Procurement Tips

It is the responsibility of employees and purchasing agents of Texas A&M University to find the most accessible business solutions possible when procuring Electronic and Information Resources (EIR). Make sure you allow adequate time to secure information necessary to aid you in your procurement decision. 

Steps to ensure accessibility

Do your homework by researching the accessibility of a given product or service before taking steps to purchase it.

  • Obtain a vendor-completed Voluntary Product Accessibility Template® (VPAT®) - also known as an Accessibility Conformance Report - to allow you to assess the accessibility of an EIR.  
    • Search for the VPAT® on the vendor's website. 
    • If not available online, request a VPAT® from the vendor.
    • If the vendor does not have a VPAT® readily available, provide a blank VPAT® with instructions so company representatives may complete it. The current Section 508 VPAT® can be found on the ITI website in the "Resources" section near the bottom of the VPAT® page.
  • Compare the VPATs® of several different products or services, and choose the most accessible EIR that best meets the business needs of the University.
  • Get your procurement and contract offices involved. They often have accessibility language ready to insert into procurement documents and can work with specific vendors to ensure compliance.
  • For additional information, enlist the help of the Division of Information Technology accessibility team by emailing

VPAT® usage and limitations

The VPAT® is merely a tool to be utilized by those procuring EIR. Albeit valuable, the VPAT® should never be taken at face value. Conversations with vendors about accessibility are a vital part of the procurement process. 

Just because a vendor notates "supports" within its VPAT® does not necessarily mean it's a good option. Some things to look for:

  • If a vendor has never heard of the term VPAT®, chances are the EIR in question is not accessible, or you may need to do some independent research and/or testing.
  • A VPAT® which indicates "supports" for all criteria without much explanation about the EIR should raise a red flag regarding its validity.
  • More is not always better. Just because a VPAT® for a given EIR contains more supported criteria than another, does not make it the more accessible choice. Careful consideration should be taken to analyze how the product or service will be used and how each of the criteria affect that usage.

Depending on scope or utilization of the EIR, additional accessibility testing may be warranted. For example, if a particular software will be utilized for a large group on the Texas A&M campus, testing would be necessary. It can be performed at the unit level or by the accessibility team at the Division of Information Technology. Either way, proper documentation of accessibility testing is necessary to proceed with procurement of EIR.

Additional requirements and documentation

Whether an EIR is purchased to fulfill a business need, or services are procured for the development of EIR, ALL procurement documents should include a statement about EIR accessibility standards. These may include, but are not limited to, Requests for Qualifications, Requests for Proposals, and Contracts.
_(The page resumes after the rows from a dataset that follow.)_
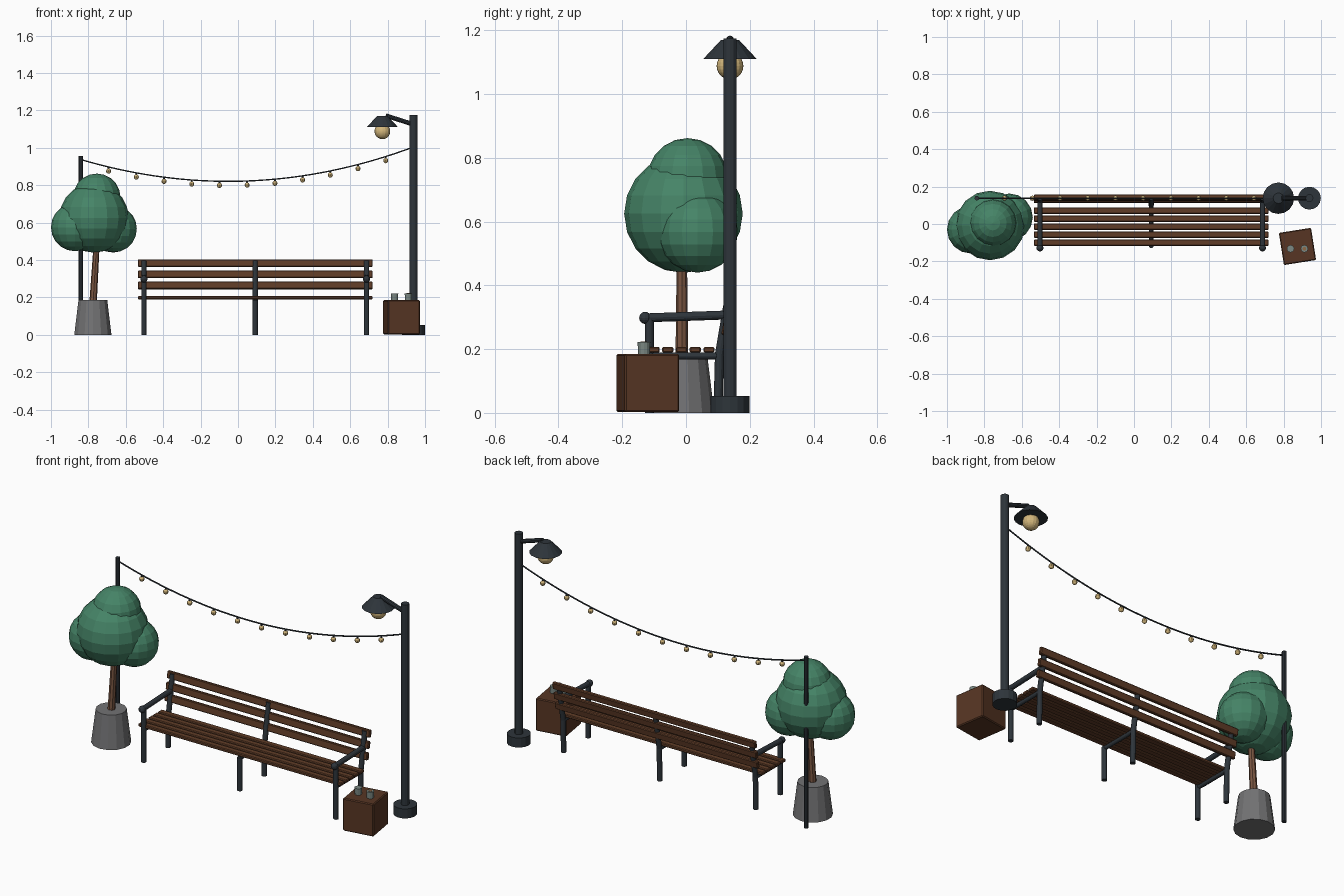
import bpy, bmesh, math
from mathutils import Vector

if "Cube" in bpy.data.objects:
    bpy.data.objects.remove(bpy.data.objects["Cube"])


def mat(name, r, g, b):
    m = bpy.data.materials.new(name)
    m.diffuse_color = (r, g, b, 1)
    m.use_nodes = True
    m.node_tree.nodes["Principled BSDF"].inputs["Base Color"].default_value = m.diffuse_color
    return m


METAL = mat("dark metal", 0.027, 0.035, 0.043)
WOOD = mat("bench wood", 0.115, 0.045, 0.02)
CRATE = mat("crate wood", 0.095, 0.036, 0.017)
BARK = mat("bark", 0.2, 0.095, 0.055)
LEAF = mat("leaf green", 0.06, 0.23, 0.135)
STONE = mat("planter grey", 0.17, 0.17, 0.175)
GLOW = mat("warm bulb", 0.65, 0.47, 0.2)
CUP = mat("cup grey green", 0.2, 0.25, 0.23)
DRINK = mat("drink brown", 0.28, 0.14, 0.06)


def finish(name, bm, material, smooth=False):
    me = bpy.data.meshes.new(name)
    bm.to_mesh(me)
    bm.free()
    me.materials.append(material)
    ob = bpy.data.objects.new(name, me)
    bpy.context.collection.objects.link(ob)
    if smooth:
        me.shade_smooth()
    return ob


def rod(name, a, b, r1, r2, material, sides=12):
    """Cylinder or cone from point a to point b."""
    a, b = Vector(a), Vector(b)
    bm = bmesh.new()
    bmesh.ops.create_cone(bm, cap_ends=True, segments=sides, radius1=r1, radius2=r2,
                          depth=(b - a).length)
    ob = finish(name, bm, material)
    ob.location = (a + b) / 2
    ob.rotation_euler = (b - a).to_track_quat('Z', 'Y').to_euler()
    return ob


def ball(name, c, r, material, u=16, v=10):
    bm = bmesh.new()
    bmesh.ops.create_uvsphere(bm, u_segments=u, v_segments=v, radius=r)
    ob = finish(name, bm, material)
    ob.location = c
    return ob


def box(name, c, size, material, bevel=0.004, rot=(0, 0, 0)):
    bm = bmesh.new()
    bmesh.ops.create_cube(bm, size=1)
    bmesh.ops.scale(bm, vec=size, verts=bm.verts)
    bmesh.ops.bevel(bm, geom=bm.edges[:], offset=bevel, segments=1, affect='EDGES')
    ob = finish(name, bm, material)
    ob.location = c
    ob.rotation_euler = rot
    return ob


# Bench: slats
MID, LENGTH = 0.092, 1.255
for i in range(5):
    box(f"seat_slat_{i}", (MID, -0.1 + 0.043 * i, 0.198), (LENGTH, 0.035, 0.018), WOOD)


def back_y(z):
    return 0.105 + 0.175 * (z - 0.19)


LEAN = -math.atan(0.175)
for i in range(3):
    z = 0.264 + 0.0595 * i
    box(f"back_slat_{i}", (MID, back_y(z) + 0.006, z), (LENGTH, 0.02, 0.04), WOOD,
        rot=(LEAN, 0, 0))

# Bench: metal frames, with armrests on the two end ones
for n, x in (("left", -0.503), ("middle", 0.092), ("right", 0.687)):
    arm = n != "middle"
    rod(f"{n}_front_leg", (x, -0.115, 0), (x, -0.115, 0.3 if arm else 0.185), 0.014, 0.014, METAL)
    rod(f"{n}_back_leg", (x, 0.1, 0), (x, 0.105, 0.19), 0.014, 0.014, METAL)
    rod(f"{n}_back_post", (x, 0.105, 0.185), (x, back_y(0.395), 0.395), 0.014, 0.014, METAL)
    rod(f"{n}_seat_rail", (x, -0.115, 0.179), (x, 0.105, 0.179), 0.011, 0.011, METAL)
    if arm:
        rod(f"{n}_armrest", (x, -0.128, 0.298), (x, back_y(0.307), 0.307), 0.014, 0.014, METAL)
        ball(f"{n}_armrest_knob", (x, -0.128, 0.298), 0.019, METAL, 12, 8)

# Street lamp
LX, LY = 0.938, 0.138
rod("lamp_base", (LX, LY, 0), (LX, LY, 0.053), 0.061, 0.061, METAL, 16)
rod("lamp_post", (LX, LY, 0), (LX, LY, 1.175), 0.021, 0.021, METAL, 12)
rod("lamp_arm", (LX, LY, 1.125), (0.79, LY, 1.172), 0.012, 0.012, METAL, 10)
rod("lamp_shade", (0.772, LY, 1.11), (0.772, LY, 1.17), 0.084, 0.028, METAL, 16)
ball("lamp_bulb", (0.772, LY, 1.088), 0.042, GLOW, 16, 12)

# String of lights: pole, sagging cable, hanging bulbs
PX = -0.84
rod("string_pole", (PX, LY, 0), (PX, LY, 0.957), 0.0125, 0.0125, METAL, 10)


def cable_point(t):
    return Vector((PX + (LX - PX) * t, LY,
                   0.937 + 0.067 * t - 4 * 0.148 * t * (1 - t)))


cu = bpy.data.curves.new("string_cable", 'CURVE')
cu.dimensions = '3D'
cu.bevel_depth = 0.004
cu.bevel_resolution = 1
sp = cu.splines.new('POLY')
sp.points.add(36)
for i, p in enumerate(sp.points):
    p.co = (*cable_point(i / 36), 1)
cu.materials.append(METAL)
bpy.context.collection.objects.link(bpy.data.objects.new("string_cable", cu))
for i in range(1, 12):
    p = cable_point(i / 12)
    rod(f"string_socket_{i}", p, p - Vector((0, 0, 0.012)), 0.005, 0.005, METAL, 8)
    ball(f"string_bulb_{i}", p - Vector((0, 0, 0.022)), 0.014, GLOW, 10, 8)

# Potted tree
rod("planter", (-0.776, -0.013, 0), (-0.776, -0.013, 0.185), 0.102, 0.079, STONE, 14)
rod("trunk", (-0.775, -0.013, 0.17), (-0.755, -0.013, 0.5), 0.02, 0.016, BARK, 8)
for i, (c, r) in enumerate([((-0.77, -0.008, 0.625), 0.186),
                            ((-0.872, -0.03, 0.575), 0.128),
                            ((-0.668, 0.036, 0.567), 0.127),
                            ((-0.755, 0.005, 0.735), 0.127)]):
    ball(f"foliage_{i}", c, r, LEAF, 16, 10)

# Crate table with two cups
box("crate", (0.874, -0.12, 0.094), (0.174, 0.174, 0.182), CRATE, 0.005,
    (0, 0, math.radians(9)))
for n, x in (("left", 0.837), ("right", 0.911)):
    rod(f"{n}_cup", (x, -0.132, 0.184), (x, -0.132, 0.222), 0.018, 0.02, CUP, 12)
rod("right_cup_drink", (0.911, -0.132, 0.221), (0.911, -0.132, 0.224), 0.01, 0.01, DRINK, 12)
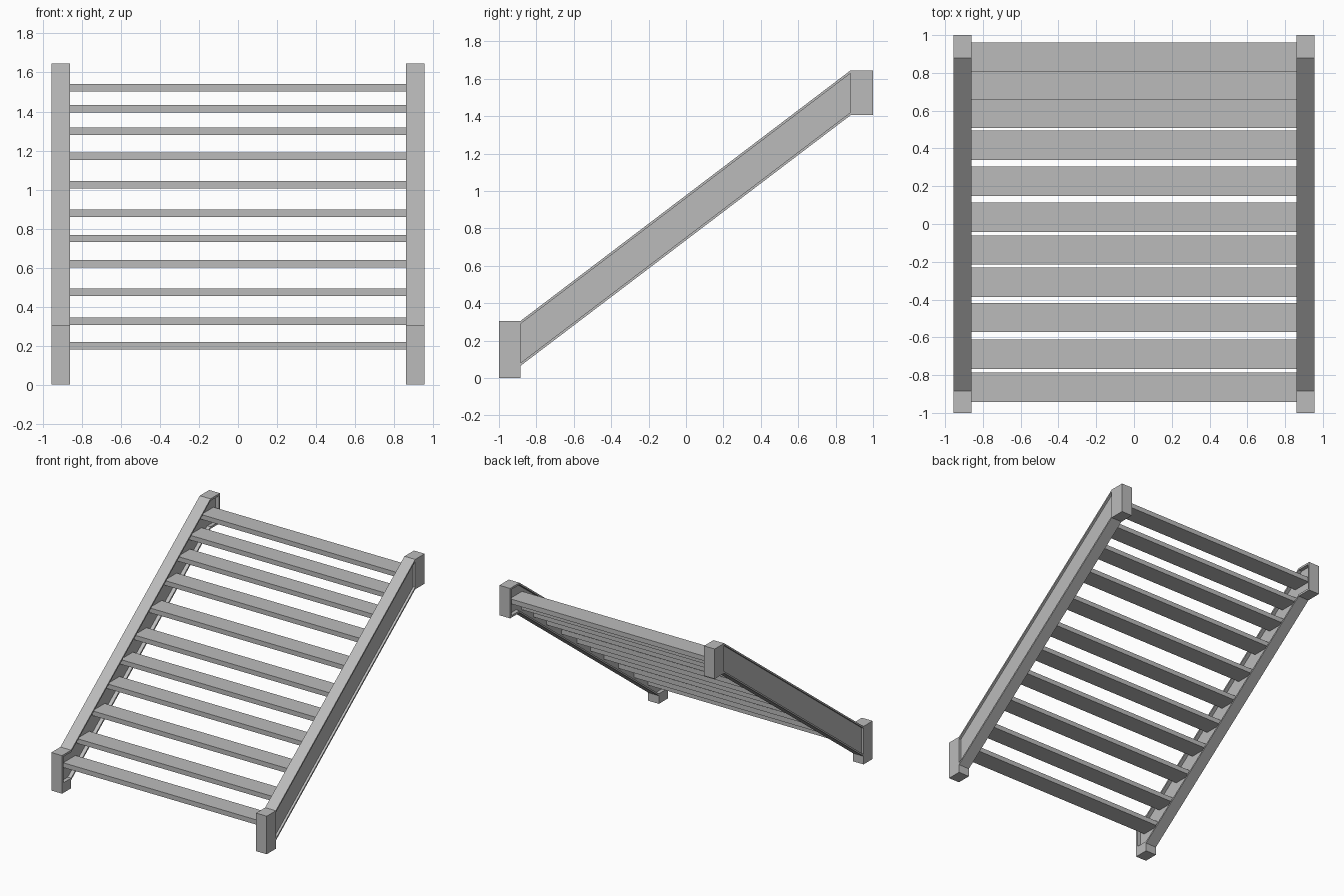
import bpy
import bmesh

cube = bpy.data.objects.get("Cube")
if cube:
    bpy.data.objects.remove(cube, do_unlink=True)

grey = bpy.data.materials.new("plain_grey")
grey.use_nodes = True
color = (0.5, 0.5, 0.5, 1)
grey.diffuse_color = color
grey.node_tree.nodes["Principled BSDF"].inputs["Base Color"].default_value = color


def add_object(name, bm):
    bmesh.ops.remove_doubles(bm, verts=bm.verts, dist=0.0001)
    bmesh.ops.recalc_face_normals(bm, faces=bm.faces)
    mesh = bpy.data.meshes.new(name)
    bm.to_mesh(mesh)
    bm.free()
    mesh.materials.append(grey)
    obj = bpy.data.objects.new(name, mesh)
    bpy.context.collection.objects.link(obj)
    return obj


# Side rail layout: columns along y, rows up through foot, flange, web, flange
INNER, OUTER = 0.86, 0.955
LOW, HIGH = 0.065, 1.405
columns = [(-1, LOW), (-0.985, LOW), (-0.885, LOW),
           (0.88, HIGH), (0.985, HIGH), (1, HIGH)]
offsets = [0, 0, 0.016, 0.224, 0.24]


def corner(i, j):
    y, base = columns[i]
    return (y, 0 if j == 0 else base + offsets[j])


# Thickness of each cell: the web is recessed on both sides
cells = {}
for i in range(5):
    for j in range(4):
        if j == 0 and i > 1:
            continue
        inner = INNER + 0.03 if j == 2 and 1 <= i <= 3 else INNER
        outer = OUTER - 0.018 if j == 2 and i == 2 else OUTER
        cells[i, j] = (inner, outer)


def build_rail(name, side):
    bm = bmesh.new()

    def quad(points):
        bm.faces.new([bm.verts.new((side * x, y, z)) for x, y, z in points])

    def wall(a, b, x0, x1):
        quad([(x0, *a), (x0, *b), (x1, *b), (x1, *a)])

    for (i, j), span in cells.items():
        loop = [corner(i, j), corner(i + 1, j),
                corner(i + 1, j + 1), corner(i, j + 1)]
        for x in span:
            quad([(x, *p) for p in loop])
        neighbours = [(i, j - 1), (i + 1, j), (i, j + 1), (i - 1, j)]
        for k, key in enumerate(neighbours):
            a, b = loop[k], loop[(k + 1) % 4]
            if key not in cells:
                wall(a, b, *span)
            elif key > (i, j):
                for x0, x1 in zip(span, cells[key]):
                    if x0 != x1:
                        wall(a, b, x0, x1)
    return add_object(name, bm)


build_rail("left_side_rail", 1)
build_rail("right_side_rail", -1)

# Treads: centre y and underside z
treads = [(-0.865, 0.18), (-0.69, 0.307), (-0.495, 0.455), (-0.308, 0.60),
          (-0.138, 0.73), (0.035, 0.86), (0.227, 1.005), (0.417, 1.152),
          (0.585, 1.28), (0.733, 1.395), (0.883, 1.502)]
for n, (y, z) in enumerate(treads, 1):
    bm = bmesh.new()
    bmesh.ops.create_cube(bm, size=1)
    bmesh.ops.scale(bm, vec=(1.784, 0.155, 0.038), verts=bm.verts)
    bmesh.ops.translate(bm, vec=(0, y, z + 0.019), verts=bm.verts)
    add_object(f"tread_{n}", bm)
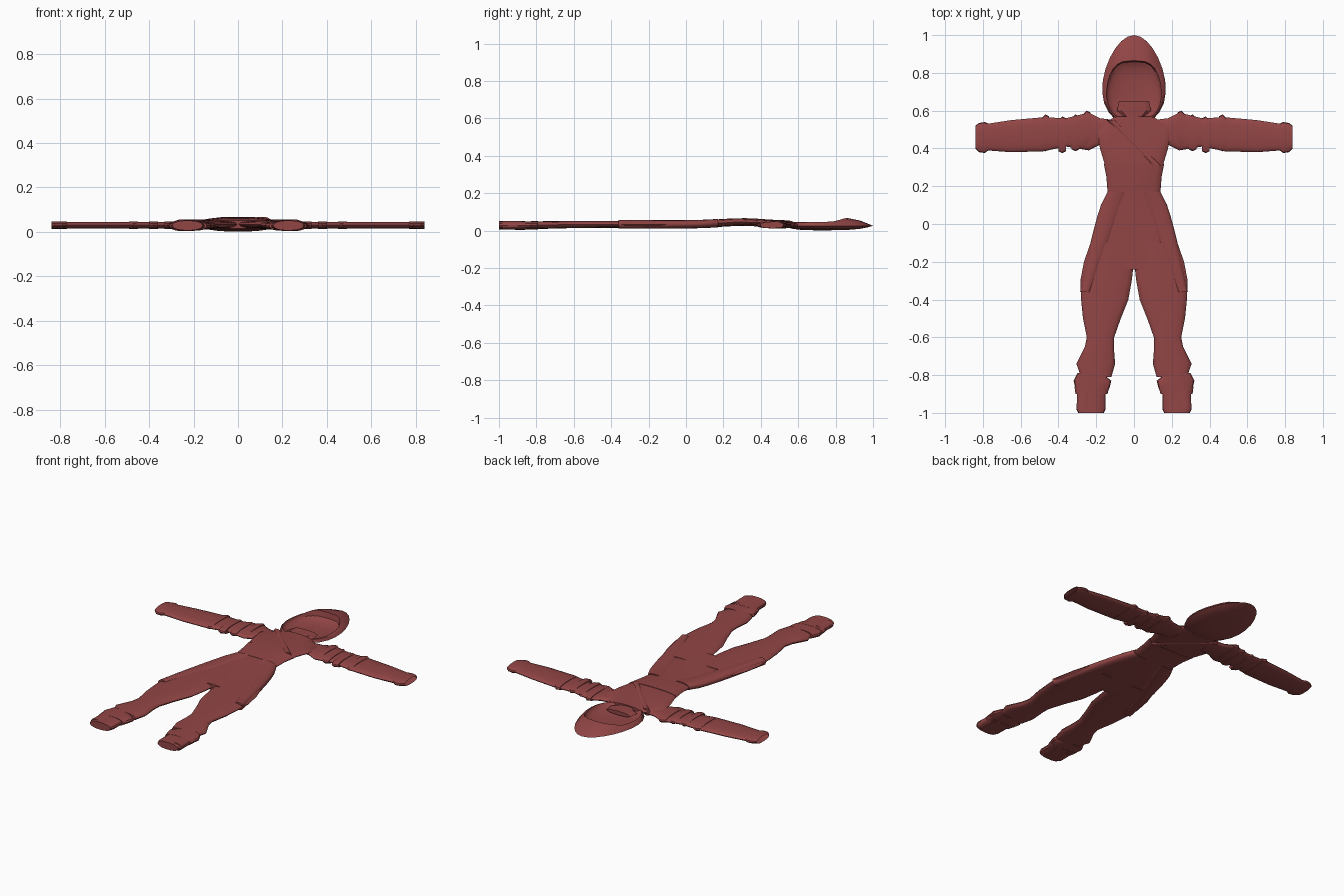
import bpy, bmesh, math

default_cube = bpy.data.objects.get("Cube")
if default_cube:
    bpy.data.objects.remove(default_cube, do_unlink=True)

cloth = bpy.data.materials.new("dark_red_cloth")
cloth.use_nodes = True
dark_red = (0.29, 0.06, 0.06, 1)
cloth.diffuse_color = dark_red
cloth.node_tree.nodes["Principled BSDF"].inputs["Base Color"].default_value = dark_red


def build(name, rings, caps=True, mirror=False, angle=40):
    """Skin a list of closed rings, optionally mirrored across x."""
    bm = bmesh.new()
    loops = [[bm.verts.new(point) for point in ring] for ring in rings]
    for first, second in zip(loops, loops[1:]):
        for i in range(len(first)):
            bm.faces.new((first[i - 1], first[i], second[i], second[i - 1]))
    if caps:
        bm.faces.new(loops[0])
        bm.faces.new(loops[-1])
    bmesh.ops.recalc_face_normals(bm, faces=bm.faces)
    mesh = bpy.data.meshes.new(name)
    bm.to_mesh(mesh)
    bm.free()
    mesh.materials.append(cloth)
    part = bpy.data.objects.new(name, mesh)
    bpy.context.collection.objects.link(part)
    if mirror:
        part.modifiers.new("mirror", "MIRROR")
    bpy.ops.object.select_all(action="DESELECT")
    part.select_set(True)
    bpy.context.view_layer.objects.active = part
    bpy.ops.object.shade_smooth_by_angle(angle=math.radians(angle))


def bump(value, centre, width):
    return math.exp(-((value - centre) / width) ** 2)


def body_depth(y):
    """Underside and top of the flattened figure: full chest, low feet."""
    chest, feet = bump(y, .3, .16), bump(y, -.9, .2)
    underside = .014 + .012 * chest - .008 * feet
    top = .053 + .013 * chest - .004 * feet
    return underside, top


def sleeve_depth(x):
    return .015, .045


def rounded(value, power):
    return math.copysign(abs(value) ** power, value)


def section(low, high, bottom, top, sides):
    """Rounded flat cross-section as pairs of across and up."""
    for i in range(sides):
        turn = math.tau * i / sides
        across = (low + high + (high - low) * rounded(math.cos(turn), .85)) / 2
        up = (bottom + top + (top - bottom) * rounded(math.sin(turn), .85)) / 2
        yield across, up


def body_part(name, stations, pad=0, sides=18, **options):
    """Loft along y from stations of position, low x and high x."""
    rings = []
    for y, low, high in stations:
        bottom, top = body_depth(y)
        rings.append([(x, y, z) for x, z in
                      section(low, high, bottom - pad, top + pad, sides)])
    build(name, rings, **options)


def sleeve_part(name, stations, pad=0, sides=18, **options):
    """Loft along x from stations of position, low y and high y."""
    rings = []
    for x, low, high in stations:
        bottom, top = sleeve_depth(x)
        rings.append([(x, y, z) for y, z in
                      section(low, high, bottom - pad, top + pad, sides)])
    build(name, rings, mirror=True, **options)


def symmetric(profile):
    return [(y, -half, half) for y, half in profile]


# Torso and hips
body_part("tunic_body", symmetric([
    (.57, .1), (.5, .2), (.4, .18), (.3, .15), (.17, .14),
    (0, .2), (-.15, .24), (-.24, .08)]), pad=-.001)

# Waist sash
body_part("waist_sash", symmetric([(.32, .16), (.25, .146), (.17, .14)]), pad=.001)

# Collar edge crossing the chest and tails hanging over the thighs
steps = [i / 8 for i in range(9)]
lapel, tail = [], []
for t in steps:
    middle = .24 * t - .12
    lapel.append((.55 - .24 * t, middle - .025, middle + .025))
    tail.append((.17 - .53 * t, .03 + .2 * t, .14 + .145 * t ** .7))
body_part("chest_lapel", lapel, pad=.001)
body_part("skirt_tail", tail, pad=.003, mirror=True)

# Trouser legs
body_part("trouser_leg", [
    (-.1, 0, .23), (-.2, 0, .265), (-.3, .012, .284), (-.4, .03, .28),
    (-.5, .07, .27), (-.6, .105, .25), (-.65, .107, .26), (-.74, .1, .305),
    (-.81, .12, .28)], mirror=True)

# Boots with a flared collar, strap and toe plate
body_part("boot", [
    (-.79, .17, .3), (-.83, .12, .32), (-.87, .13, .31),
    (-.9, .15, .3), (-.98, .15, .305), (-1, .16, .295)],
    pad=.001, mirror=True, angle=25)
body_part("boot_strap", [(-.86, .13, .315), (-.9, .14, .31)],
          pad=.002, mirror=True)
body_part("boot_toe", [(-.88, .21, .303), (-.98, .23, .303)],
          pad=.002, mirror=True, angle=25)

# Sleeves, open at both ends
sleeve_part("sleeve", [
    (.1, .43, .55), (.18, .42, .56), (.24, .39, .59), (.36, .41, .56),
    (.48, .385, .565), (.65, .38, .55), (.78, .39, .53)], caps=False)

# Ridged wraps around the upper arm and elbow
wraps = {"shoulder_wrap": (.25, .6), "upper_arm_wrap": (.31, .58),
         "arm_fold": (.38, .57), "elbow_wrap": (.47, .58)}
for name, (x, high) in wraps.items():
    low = high - .195
    sleeve_part(name, [(x - .02, low + .01, high - .01), (x, low, high),
                       (x + .02, low + .01, high - .02)], pad=.003, angle=25)

# Flared cuffs
sleeve_part("sleeve_cuff", [(.77, .39, .53), (.79, .376, .54),
                            (.82, .38, .535), (.84, .4, .52)],
            pad=.002, caps=False, angle=25)

# Hood: a hollow bowl with a raised brim around the face opening
outline, opening = [], []
for i in range(24):
    turn = math.tau * i / 24
    side, along = math.sin(turn), math.cos(turn)
    outline.append((side * (.165 - .035 * along), .76 + .24 * along))
    opening.append((rounded(side, .6) * (.145 - .01 * along), .71 + .155 * along))


def shrink(points, scale, z):
    return [(x * scale, .72 + (y - .72) * scale, z) for x, y in points]


brim = [(x, y, .047 + .02 * bump(y, .86, .05)) for x, y in opening]
slope = [((x + u) / 2, (y + v) / 2, z / 2 + .02)
         for (x, y), (u, v, z) in zip(outline, brim)]
sizes = (.2, .5, .75, .9, 1)
back = [shrink(outline, k, .002 + .024 * k ** 4) for k in sizes]
lining = [shrink(opening, k * .96, .012 + .022 * k ** 4) for k in reversed(sizes)]
build("hood", back + [slope, brim] + lining)

# Faceted wrap over the lower face
body_part("face_wrap", symmetric([(.56, .04), (.6, .09), (.65, .08)]),
          pad=-.007, sides=8, angle=15)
For additional assistance, contact your procurement/contracts office.

Did you know?

  • In the United States, about 55 million people have a disability (src: 2010 U.S. Census).
  • About 1 in 5 Americans have some kind of disability (src: 2010 U.S. Census).
  • The percentage of people affected by disabilities is growing as our population ages.
  • Two popular, free screen readers are VoiceOver (Mac OS and iOS) and NVDA (Win).
  • Good accessibility practices can improve the search ranking of your website.
  • Form fields without labels can cause problems for some assistive technology users.
  • Low color contrast makes content difficult to see, especially for users with low vision.
  • Documents linked on a website need to be accessible too (e.g., PDF and Word files).
  • Audio content, like podcasts, need transcripts for deaf or hard of hearing users.
  • Online videos should be captioned for deaf or hard of hearing users.
  • Using HTML tags correctly is very important for accessibility.
  • Descriptive link text helps make a website more accessible. Avoid using "Click here" or "Read more."
  • A "screen reader" is an application that reads content aloud to a user.
  • There is no "alt tag" in HTML. "Alt" is an attribute used with the img tag.
  • HTML uses the alt attribute to provide a text description of an image.
  • Alt text should describe an image, if the purpose of the image is to convey information.
  • If an image is a link, the alt text for the image should explain where the link goes.
  • If an image is only being used for decoration, the alt text should be null (i.e., alt="").
  • If a table has headers, using header tags (<th>) will make the table more accessible.
  • An accessible website is one that can be navigated and understood by everyone.